"The ports, schools and airports are all open," he said. "The problem lies in the eastern regions. Life is normal. Brothers, Libyans should come together in this national battle."
State media also claimed that the country's long-serving Interior Minister, Gen Abdel Fattah Younes al-Abidi, had been kidnapped by "gangs" after he said he had resigned because the people of Benghazi had been shot at.
Rebels braced for counter-attack
Jon Leyne reports from the rebel-held city of Benghazi, where people have been celebrating an end to Colonel Gaddafi's rule in the east of the country. But they're beginning to realise the fight for control of the whole country is a long way from over.
Rebels hold town in Sahara
Ian Pannell has been to an area of Libya's Sahara desert, now in the hands of rebels.

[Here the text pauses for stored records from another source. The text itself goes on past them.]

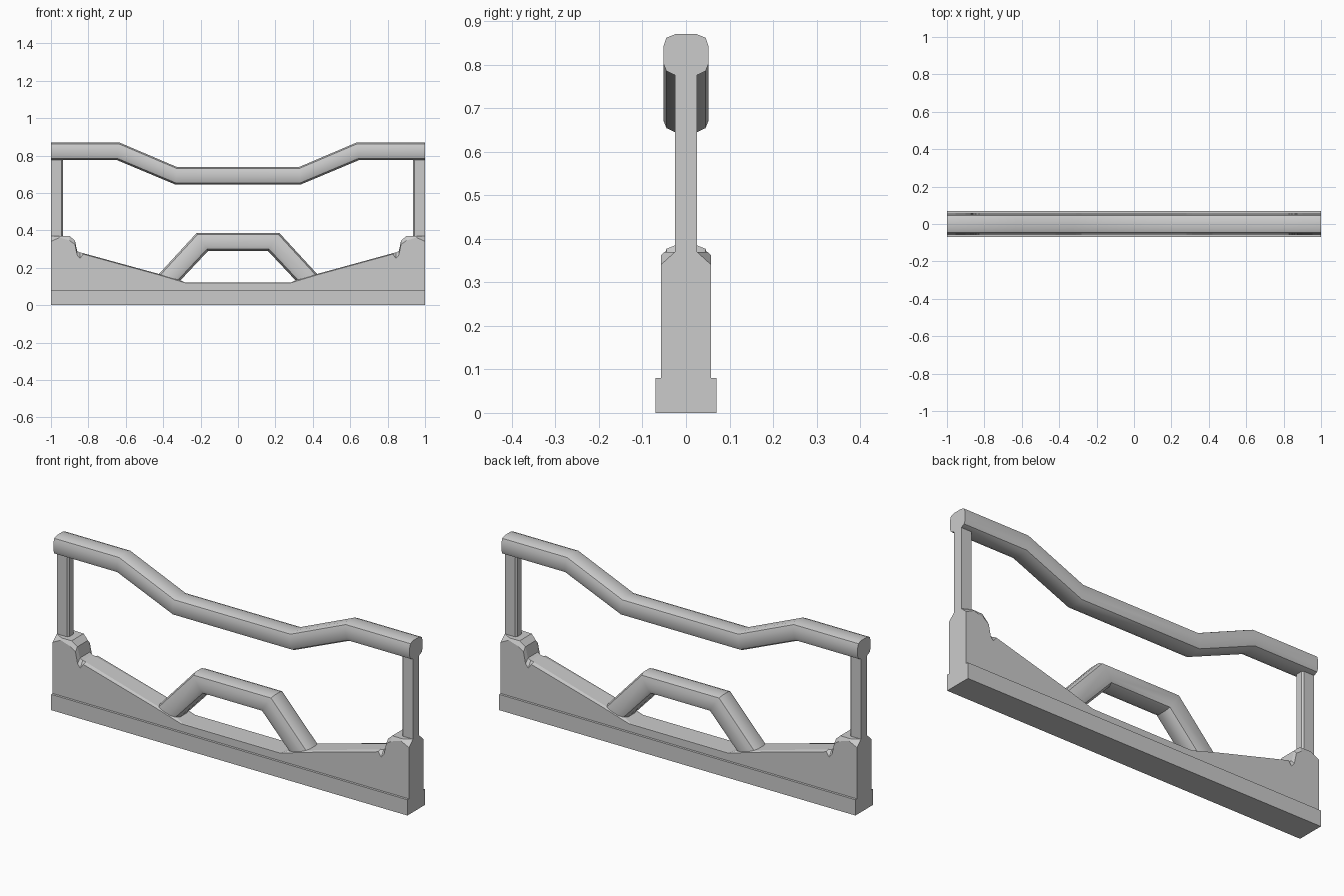
import bpy, bmesh, math

if "Cube" in bpy.data.objects:
    bpy.data.objects.remove(bpy.data.objects["Cube"])


def loft(name, rings, smooth=False):
    """Skin a list of equal-length closed rings and cap both ends."""
    bm = bmesh.new()
    loops = [[bm.verts.new(p) for p in ring] for ring in rings]
    n = len(loops[0])
    for a, b in zip(loops, loops[1:]):
        for i in range(n):
            j = (i + 1) % n
            bm.faces.new((a[i], a[j], b[j], b[i]))
    bm.faces.new(loops[0])
    bm.faces.new(loops[-1])
    bmesh.ops.recalc_face_normals(bm, faces=bm.faces)
    mesh = bpy.data.meshes.new(name)
    bm.to_mesh(mesh)
    bm.free()
    obj = bpy.data.objects.new(name, mesh)
    bpy.context.collection.objects.link(obj)
    if smooth:
        bpy.ops.object.select_all(action='DESELECT')
        obj.select_set(True)
        bpy.context.view_layer.objects.active = obj
        bpy.ops.object.shade_smooth_by_angle(angle=math.radians(30))
    return obj


# Stone base: cross-sections along x as (x, top z, top half width, shoulder z)
half = [(-1, .37, .025, .34), (-.955, .37, .05, .362), (-.90, .37, .048, .345),
        (-.872, .345, .042, .325), (-.86, .29, .04, .268), (-.845, .282, .038, .25),
        (-.828, .278, .038, .273), (-.42, .166, .045, .161),
        (-.31, .134, .045, .128), (-.28, .12, .05, .119)]
stations = half + [(-x, t, w, s) for x, t, w, s in reversed(half)]


def base_section(x, top, w, shoulder):
    right = [(.07, 0), (.07, .08), (.058, .08), (.058, shoulder), (w, top)]
    return [(x, y, z) for y, z in right] + [(x, -y, z) for y, z in reversed(right)]


loft("stone_base", [base_section(*s) for s in stations])

# Rounded twelve-sided bar section: (y, height factor from -1 to 1)
side = [(.025, 1), (.045, .83), (.052, .39), (.052, -.42), (.045, -.8), (.025, -1)]
BAR = side + [(-y, v) for y, v in reversed(side)]


def bar(name, path):
    """Path points hold the upper and lower edge of the bar in the xz plane."""
    path = path + [(-a, b, -c, d) for a, b, c, d in reversed(path)]
    rings = []
    for ux, uz, lx, lz in path:
        cx, cz, hx, hz = (ux + lx) / 2, (uz + lz) / 2, (ux - lx) / 2, (uz - lz) / 2
        rings.append([(cx + hx * v, y, cz + hz * v) for y, v in BAR])
    loft(name, rings, smooth=True)


# Top rail dipping in the middle, and low arch standing on the slopes
bar("top_rail", [(-1, .87, -1, .776), (-.635, .87, -.648, .776),
                 (-.325, .738, -.335, .645)])
bar("lower_arch", [(-.44, .148, -.33, .109), (-.222, .385, -.16, .29)])

# End posts with chamfered inner corners
post = [(1, -.025), (.943, -.025), (.935, -.016), (.935, .016), (.943, .025), (1, .025)]
for label, s in (("left", -1), ("right", 1)):
    loft(label + "_post", [[(s * x, y, z) for x, y in post] for z in (.369, .777)])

He finds the threat that Colonel Muammar Gaddafi's forces could return ever present and the rebels' hold on their new territory precarious.
Libya's front line
John Simpson in Aqayla in central Libya, which he says it is "not like the normal front line of a war zone".
Rescue mission starts
Ben Brown on the Libyan-Tunisian border, where an international effort has begun to rescue thousands of stranded people.
Navigate the map to see the latest reports from correspondents across the region as the crisis unfolds.
Protests in the capital had centred on Green Square and various key buildings, like the headquarters of state TV and the People's Hall, were attacked and damaged. But Libyan leader, Muammar Gaddafi, and his supporters are very much in control of Tripoli. Colonel Gaddafi has appeared several times on television from his compound in Bab al-Azizia making defiant speeches condemning the protests.
The Libyan Army is a weak force of little more than 40,000, poorly armed and poorly trained. Keeping the army weak is part of Colonel Muammar Gaddafi's long-term strategy to eliminate the risk of a military coup, which is how he himself came to power in 1969. The defection of some elements of the army to the protesters in Benghazi is unlikely to trouble the colonel. His security chiefs have not hesitated to call in air strikes on their barracks in the rebellious east of the country.
Libya produces 2.1% of the world's oil. Since the protests began, production has dropped, although Saudi Arabia has promised to make up any shortfall. The high revenue it receives from oil means Libyans have one of the highest GDPs per capita in Africa. Sirte basin is responsible for most of Libya's oil output. It contains about 80% of the country's proven oil reserves, which amount to 44 billion barrels, the largest in Africa.
Most of Libya's 6.5m poplation is concentrated along the coast and around the country's oilfields. Population density is about 50 persons per square kilometre along the coast. Inland, where much of the country is covered by inhospitable desert, the population density falls to less than one person per square kilometre.
A French doctor working in Benghazi, Gerard Buffet, told the BBC that he had operated day and night for four days on people injured by bullets, mortars and rockets.
"On the third day the planes above the city shot on the people. The police made a wall of dead people around the police building," he said.
Meanwhile, a massive evacuation operation is in full swing as other nations try to rescue thousands of their citizens caught up in the chaos.
The US, China and many European countries have sent in planes, ships and ferries to help people flee. Thousands of people, many of them African migrants, have also poured across Libya's land borders, in vans piled high with furniture and luggage.
The International Organisation for Migration says several governments have asked it to help evacuate their citizens.
The price of oil has jumped sharply in reaction to the continuing crisis in Libya. In New York, it passed $100 (£62) a barrel for the first time since 2008.